Did the Oregon State Fair award a blue ribbon for pot plants?
Not quite. However, the Oregon State Fair featured a display with nine exemplary pot plants, selected from a larger pool and based on an independent competition. A significant amount of ink was spilled over these particular plants in widely distributed media like the Guardian and USA Today, probably because no state fair had ever allowed a display of living cannabis. So, once again, Oregon has raised the bar with weed.
The plants themselves were immature, meaning they were not producing flowering bud. The plants also contained zero THC content and therefore could not get anyone high. Even if the plants were loaded with THC and heavy with buds, however, fairgoers could not have enjoyed them in the traditional manner. This is due to the law against public weed use, which includes fairgrounds. (I realize that this may be confusing for anyone who has attended the Oregon Country Fair.)

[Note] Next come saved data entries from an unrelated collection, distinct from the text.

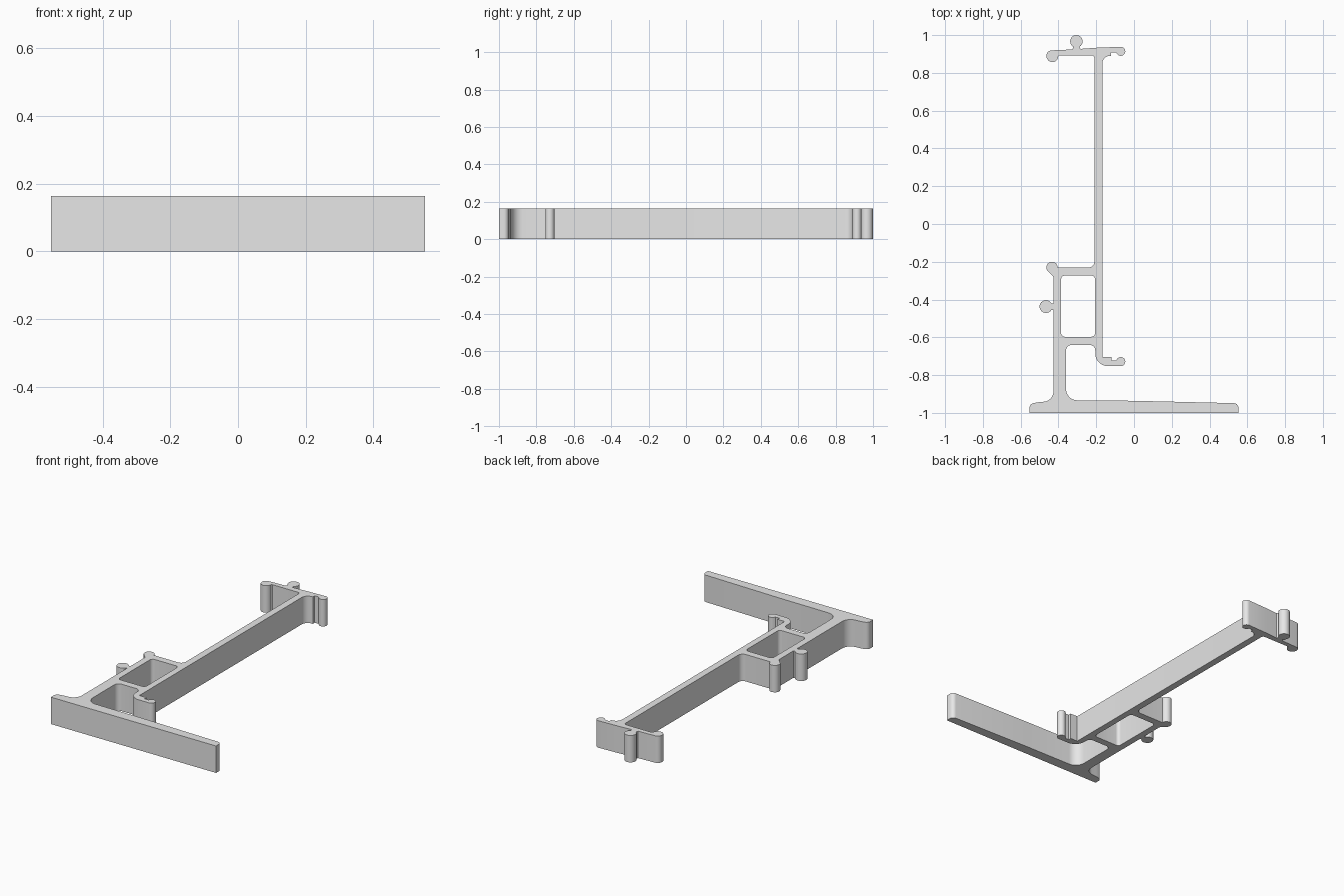
import bpy
import bmesh
from math import cos, sin, tan, radians
from mathutils import Vector

DEPTH = 0.163

cube = bpy.data.objects.get("Cube")
if cube:
    bpy.data.objects.remove(cube, do_unlink=True)


def arc(cx, cy, r, start, end):
    """Points of a round bead, counterclockwise between two angles in degrees."""
    n = max(6, int((end - start) / 15))
    angles = [radians(start + (end - start) * i / n) for i in range(n + 1)]
    return [(cx + r * cos(a), cy + r * sin(a)) for a in angles]


def fillet(points, steps=7):
    """Round each corner that carries a radius as its third value."""
    out = []
    for i, p in enumerate(points):
        c = Vector(p[:2])
        if len(p) == 2:
            out.append(c)
            continue
        a = (Vector(points[i - 1][:2]) - c).normalized()
        b = (Vector(points[(i + 1) % len(points)][:2]) - c).normalized()
        half = a.angle(b) / 2
        centre = c + (a + b).normalized() * (p[2] / sin(half))
        t = p[2] / tan(half)
        u, v = c + a * t - centre, c + b * t - centre
        sweep = u.angle(v)
        for k in range(steps + 1):
            f = k / steps
            w = (u * sin((1 - f) * sweep) + v * sin(f * sweep)) / sin(sweep)
            out.append(centre + w)
    return out


# Outline sections, counterclockwise from the front left corner
foot = [(-0.553, -1), (0.553, -1), (0.553, -0.949, 0.025),
        (0, -0.936), (-0.36, -0.933, 0.06)]
inner_step = [(-0.36, -0.64, 0.03), (-0.205, -0.64, 0.03)]
lower_hook = ([(-0.205, -0.752, 0.065)] + arc(-0.07, -0.728, 0.024, -90, 130)
              + [(-0.095, -0.722), (-0.12, -0.722), (-0.12, -0.704), (-0.168, -0.704)])
upper_hook = ([(-0.168, 0.89, 0.04), (-0.122, 0.89), (-0.122, 0.908), (-0.096, 0.908)]
              + arc(-0.07, 0.914, 0.024, 230, 450))
top_bead = ([(-0.2, 0.933), (-0.284, 0.927)] + arc(-0.305, 0.967, 0.033, -60, 240)
            + [(-0.326, 0.924)])
left_bead = [(-0.463, 0.918, 0.027)] + arc(-0.432, 0.888, 0.031, 180, 360) + [(-0.395, 0.893)]
web_left = [(-0.21, 0.893, 0.015), (-0.21, -0.23, 0.03)]
box_corner_bead = arc(-0.434, -0.23, 0.03, 0, 230) + [(-0.426, -0.28, 0.02)]
side_bead = ([(-0.426, -0.42)] + arc(-0.466, -0.437, 0.034, 30, 330) + [(-0.426, -0.454)])
heel = [(-0.426, -0.936, 0.055), (-0.51, -0.944), (-0.553, -0.952, 0.025)]

outline = (foot + inner_step + lower_hook + upper_hook + top_bead + left_bead
           + web_left + box_corner_bead + side_bead + heel)
chamber = [(x, y, 0.02) for x, y in
           ((-0.386, -0.597), (-0.386, -0.273), (-0.206, -0.273), (-0.206, -0.597))]

# Fill the profile around its hollow chamber and extrude it
bm = bmesh.new()
for loop in (outline, chamber):
    verts = [bm.verts.new((p[0], p[1], 0)) for p in fillet(loop)]
    for i, v in enumerate(verts):
        bm.edges.new((verts[i - 1], v))
bmesh.ops.triangle_fill(bm, use_beauty=True, edges=bm.edges[:], normal=(0, 0, 1))
grown = bmesh.ops.extrude_face_region(bm, geom=bm.faces[:], use_keep_orig=True)
bmesh.ops.translate(bm, vec=(0, 0, DEPTH),
                    verts=[g for g in grown["geom"] if isinstance(g, bmesh.types.BMVert)])
bmesh.ops.recalc_face_normals(bm, faces=bm.faces[:])
mesh = bpy.data.meshes.new("extruded_rail_profile")
bm.to_mesh(mesh)
bm.free()

rail = bpy.data.objects.new("extruded_rail_profile", mesh)
bpy.context.collection.objects.link(rail)

# Plain light grey metal
grey = bpy.data.materials.new("light_grey")
grey.use_nodes = True
colour = (0.8, 0.8, 0.8, 1)
grey.diffuse_color = colour
grey.node_tree.nodes["Principled BSDF"].inputs["Base Color"].default_value = colour
mesh.materials.append(grey)

# Smooth the rounded walls, keep the cut ends crisp
bpy.ops.object.select_all(action="DESELECT")
rail.select_set(True)
bpy.context.view_layer.objects.active = rail
bpy.ops.object.shade_smooth_by_angle(angle=radians(30))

I will confess that I have never attended our state fair, and, having seen a plant or two in my line of work, I did not feel compelled to make the trek. My information, however, is that the display was restricted to adults 21 and over. I also understand that each interested adult was required to provide photo identification prior to entering the tent. Feeling leery of a possible peep show vibe, I watched a few videos of fairgoers at the display and was relieved to see that it all looked pretty normal.
Of course, the fair did not offer any opportunity for attendees to actually purchase or receive marijuana and it would not be allowed to do so without an Oregon Liquor Control Commission license (which the fair would not have been able to acquire). But the Oregon State Fairs action shows a growing acceptance of, and even pride in, marijuana. Just last year, the Oregon Cannabis Business Council was permitted to hand out literature on pot at the fair. Next year, we may see ribbons awarded. And who knows? One day there could even be a baking competition. This is a state fair, after all.
The trailblazing display shows that even traditional Oregon cultural institutions have begun to accept the idea of legal cannabis, which is an official crop under our state statutes and a bona fide part of the Oregon identity. Because the fair is a celebration of Oregons culture, it makes sense to include stunning weed plants alongside the 4-H dog show, the laser light show, the Foreigner and CCR sets, and everything else that looked so delightful in Oregon State Fair literature.
The longer marijuana is legal, the more normalized it will become. If the Oregon State Fair continues to include cannabis displays in coming years, the plant could eventually become as American as apple pie, or maybe even laser lights and Foreigner. It seems we are well on the way.